|WO2000018474A1 *||Sep 8, 1999||Apr 6, 2000||Acushnet Co||Golf ball|
|WO2000062869A1 *||Apr 14, 2000||Oct 26, 2000||Callaway Golf Co||Golf ball having a polyurethane cover|
|U.S. Classification||473/365, 473/371|
|International Classification||A63B37/08, A63B37/04, A63B37/00|
|Cooperative Classification||A63B37/0031, A63B2037/087, A63B37/0075, A63B37/0003, A63B37/0064, A63B37/0091, A63B37/0039, A63B37/04, A63B37/0053|
|Apr 30, 1997||AS||Assignment|
Owner name: BRIDGESTONE SPORTS CO., LTD., JAPAN
Free format text: ASSIGNMENT OF ASSIGNORS INTEREST;ASSIGNORS:KAKIUCHI, SHINICHI;ICHIKAWA, YASUSHI;MARUKO, TAKASHI;ANDOTHERS;REEL/FRAME:008674/0916
Effective date: 19970408
|Feb 28, 2002||FPAY||Fee payment|
Year of fee payment: 4
|Mar 19, 2002||REMI||Maintenance fee reminder mailed|
|Feb 3, 2006||FPAY||Fee payment|
Year of fee payment: 8

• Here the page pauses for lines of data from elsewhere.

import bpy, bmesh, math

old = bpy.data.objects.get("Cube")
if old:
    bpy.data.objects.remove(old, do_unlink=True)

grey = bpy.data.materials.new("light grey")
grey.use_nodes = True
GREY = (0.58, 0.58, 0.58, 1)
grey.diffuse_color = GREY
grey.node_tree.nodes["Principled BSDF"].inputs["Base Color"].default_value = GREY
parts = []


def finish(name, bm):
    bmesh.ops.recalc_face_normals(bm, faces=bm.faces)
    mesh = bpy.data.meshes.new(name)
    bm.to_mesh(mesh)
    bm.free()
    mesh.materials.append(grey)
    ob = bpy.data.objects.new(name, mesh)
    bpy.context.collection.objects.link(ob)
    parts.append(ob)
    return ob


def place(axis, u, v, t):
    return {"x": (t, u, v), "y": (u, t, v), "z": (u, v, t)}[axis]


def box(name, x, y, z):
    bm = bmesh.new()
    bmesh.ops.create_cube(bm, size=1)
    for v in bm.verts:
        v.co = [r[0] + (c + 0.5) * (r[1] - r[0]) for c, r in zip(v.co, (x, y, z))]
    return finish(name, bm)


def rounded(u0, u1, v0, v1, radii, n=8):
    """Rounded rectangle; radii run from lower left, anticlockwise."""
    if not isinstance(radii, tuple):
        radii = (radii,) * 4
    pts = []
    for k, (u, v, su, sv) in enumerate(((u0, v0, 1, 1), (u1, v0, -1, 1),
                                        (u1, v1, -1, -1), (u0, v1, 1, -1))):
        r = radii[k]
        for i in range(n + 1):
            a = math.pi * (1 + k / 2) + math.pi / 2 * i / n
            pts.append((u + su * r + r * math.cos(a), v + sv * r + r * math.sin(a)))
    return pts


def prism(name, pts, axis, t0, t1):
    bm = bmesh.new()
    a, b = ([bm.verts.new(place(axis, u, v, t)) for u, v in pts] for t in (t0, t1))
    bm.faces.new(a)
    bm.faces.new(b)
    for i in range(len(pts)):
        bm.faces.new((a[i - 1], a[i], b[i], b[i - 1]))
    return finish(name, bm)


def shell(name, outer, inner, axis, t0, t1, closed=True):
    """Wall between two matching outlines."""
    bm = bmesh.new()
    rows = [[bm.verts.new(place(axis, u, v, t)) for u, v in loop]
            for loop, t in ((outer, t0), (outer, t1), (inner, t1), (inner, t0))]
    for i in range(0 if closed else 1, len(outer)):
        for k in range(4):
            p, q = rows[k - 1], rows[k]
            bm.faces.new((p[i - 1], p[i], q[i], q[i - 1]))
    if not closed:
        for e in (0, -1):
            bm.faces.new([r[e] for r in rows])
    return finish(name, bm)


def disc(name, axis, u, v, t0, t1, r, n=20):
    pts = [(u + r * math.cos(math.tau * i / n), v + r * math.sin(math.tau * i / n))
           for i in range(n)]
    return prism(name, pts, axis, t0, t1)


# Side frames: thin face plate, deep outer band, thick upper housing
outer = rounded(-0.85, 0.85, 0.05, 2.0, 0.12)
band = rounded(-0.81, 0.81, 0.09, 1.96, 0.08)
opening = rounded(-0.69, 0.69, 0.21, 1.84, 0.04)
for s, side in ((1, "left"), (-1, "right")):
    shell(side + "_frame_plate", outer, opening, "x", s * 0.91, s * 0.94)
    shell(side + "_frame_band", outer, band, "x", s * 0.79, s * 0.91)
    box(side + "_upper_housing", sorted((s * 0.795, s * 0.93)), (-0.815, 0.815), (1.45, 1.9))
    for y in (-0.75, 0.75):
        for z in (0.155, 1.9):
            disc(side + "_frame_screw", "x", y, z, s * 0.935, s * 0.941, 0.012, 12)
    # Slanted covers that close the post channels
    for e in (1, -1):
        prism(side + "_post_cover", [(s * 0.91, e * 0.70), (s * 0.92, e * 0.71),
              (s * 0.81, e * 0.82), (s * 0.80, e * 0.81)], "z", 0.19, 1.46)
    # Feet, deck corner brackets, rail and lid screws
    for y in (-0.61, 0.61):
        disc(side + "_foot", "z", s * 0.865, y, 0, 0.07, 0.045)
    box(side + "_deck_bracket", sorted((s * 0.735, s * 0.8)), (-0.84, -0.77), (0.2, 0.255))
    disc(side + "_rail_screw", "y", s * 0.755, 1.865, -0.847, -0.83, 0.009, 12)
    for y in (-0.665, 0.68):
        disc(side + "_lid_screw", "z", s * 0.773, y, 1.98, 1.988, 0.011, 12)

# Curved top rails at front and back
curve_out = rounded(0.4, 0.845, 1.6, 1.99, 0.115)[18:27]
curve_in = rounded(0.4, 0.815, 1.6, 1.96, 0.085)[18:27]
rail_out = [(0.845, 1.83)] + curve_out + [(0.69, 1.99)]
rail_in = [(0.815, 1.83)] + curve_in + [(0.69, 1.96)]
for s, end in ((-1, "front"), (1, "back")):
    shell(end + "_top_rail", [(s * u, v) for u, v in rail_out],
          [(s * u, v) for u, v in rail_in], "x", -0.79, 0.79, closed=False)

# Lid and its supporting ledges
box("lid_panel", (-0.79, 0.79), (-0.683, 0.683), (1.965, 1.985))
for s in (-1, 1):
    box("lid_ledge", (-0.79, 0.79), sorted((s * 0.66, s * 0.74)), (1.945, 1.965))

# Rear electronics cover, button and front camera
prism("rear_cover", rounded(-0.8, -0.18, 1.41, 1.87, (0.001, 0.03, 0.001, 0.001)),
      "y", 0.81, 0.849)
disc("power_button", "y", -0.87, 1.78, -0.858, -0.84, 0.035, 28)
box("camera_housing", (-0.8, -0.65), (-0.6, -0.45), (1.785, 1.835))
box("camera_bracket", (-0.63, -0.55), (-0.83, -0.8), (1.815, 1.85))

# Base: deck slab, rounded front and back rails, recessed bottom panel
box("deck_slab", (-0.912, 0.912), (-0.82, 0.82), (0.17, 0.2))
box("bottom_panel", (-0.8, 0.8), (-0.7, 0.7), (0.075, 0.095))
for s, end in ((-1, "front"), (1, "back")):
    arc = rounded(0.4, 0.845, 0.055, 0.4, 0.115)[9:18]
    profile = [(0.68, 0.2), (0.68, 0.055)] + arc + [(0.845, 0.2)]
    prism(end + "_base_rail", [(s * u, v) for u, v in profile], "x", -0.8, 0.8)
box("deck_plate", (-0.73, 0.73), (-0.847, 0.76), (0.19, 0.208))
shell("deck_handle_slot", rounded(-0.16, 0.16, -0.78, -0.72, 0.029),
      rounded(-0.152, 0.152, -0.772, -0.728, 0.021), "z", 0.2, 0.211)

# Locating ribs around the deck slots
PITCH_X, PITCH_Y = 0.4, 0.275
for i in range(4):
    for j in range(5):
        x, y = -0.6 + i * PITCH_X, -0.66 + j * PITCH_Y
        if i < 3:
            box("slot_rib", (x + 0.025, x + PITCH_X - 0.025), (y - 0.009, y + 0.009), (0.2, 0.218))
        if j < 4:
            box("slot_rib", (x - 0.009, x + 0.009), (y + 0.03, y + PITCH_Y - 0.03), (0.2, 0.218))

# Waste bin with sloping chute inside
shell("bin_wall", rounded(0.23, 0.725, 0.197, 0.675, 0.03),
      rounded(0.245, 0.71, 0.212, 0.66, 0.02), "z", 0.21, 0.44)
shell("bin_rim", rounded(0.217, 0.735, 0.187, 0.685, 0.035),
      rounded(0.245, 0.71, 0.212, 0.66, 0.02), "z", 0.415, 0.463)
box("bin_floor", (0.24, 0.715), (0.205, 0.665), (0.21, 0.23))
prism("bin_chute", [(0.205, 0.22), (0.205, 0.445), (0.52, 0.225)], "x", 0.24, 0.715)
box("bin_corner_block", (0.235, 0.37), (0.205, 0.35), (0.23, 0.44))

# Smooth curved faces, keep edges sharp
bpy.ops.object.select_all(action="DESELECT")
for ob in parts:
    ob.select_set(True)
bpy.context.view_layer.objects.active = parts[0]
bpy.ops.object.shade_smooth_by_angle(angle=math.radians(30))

|Jan 29, 2010||FPAY||Fee payment|
Year of fee payment: 12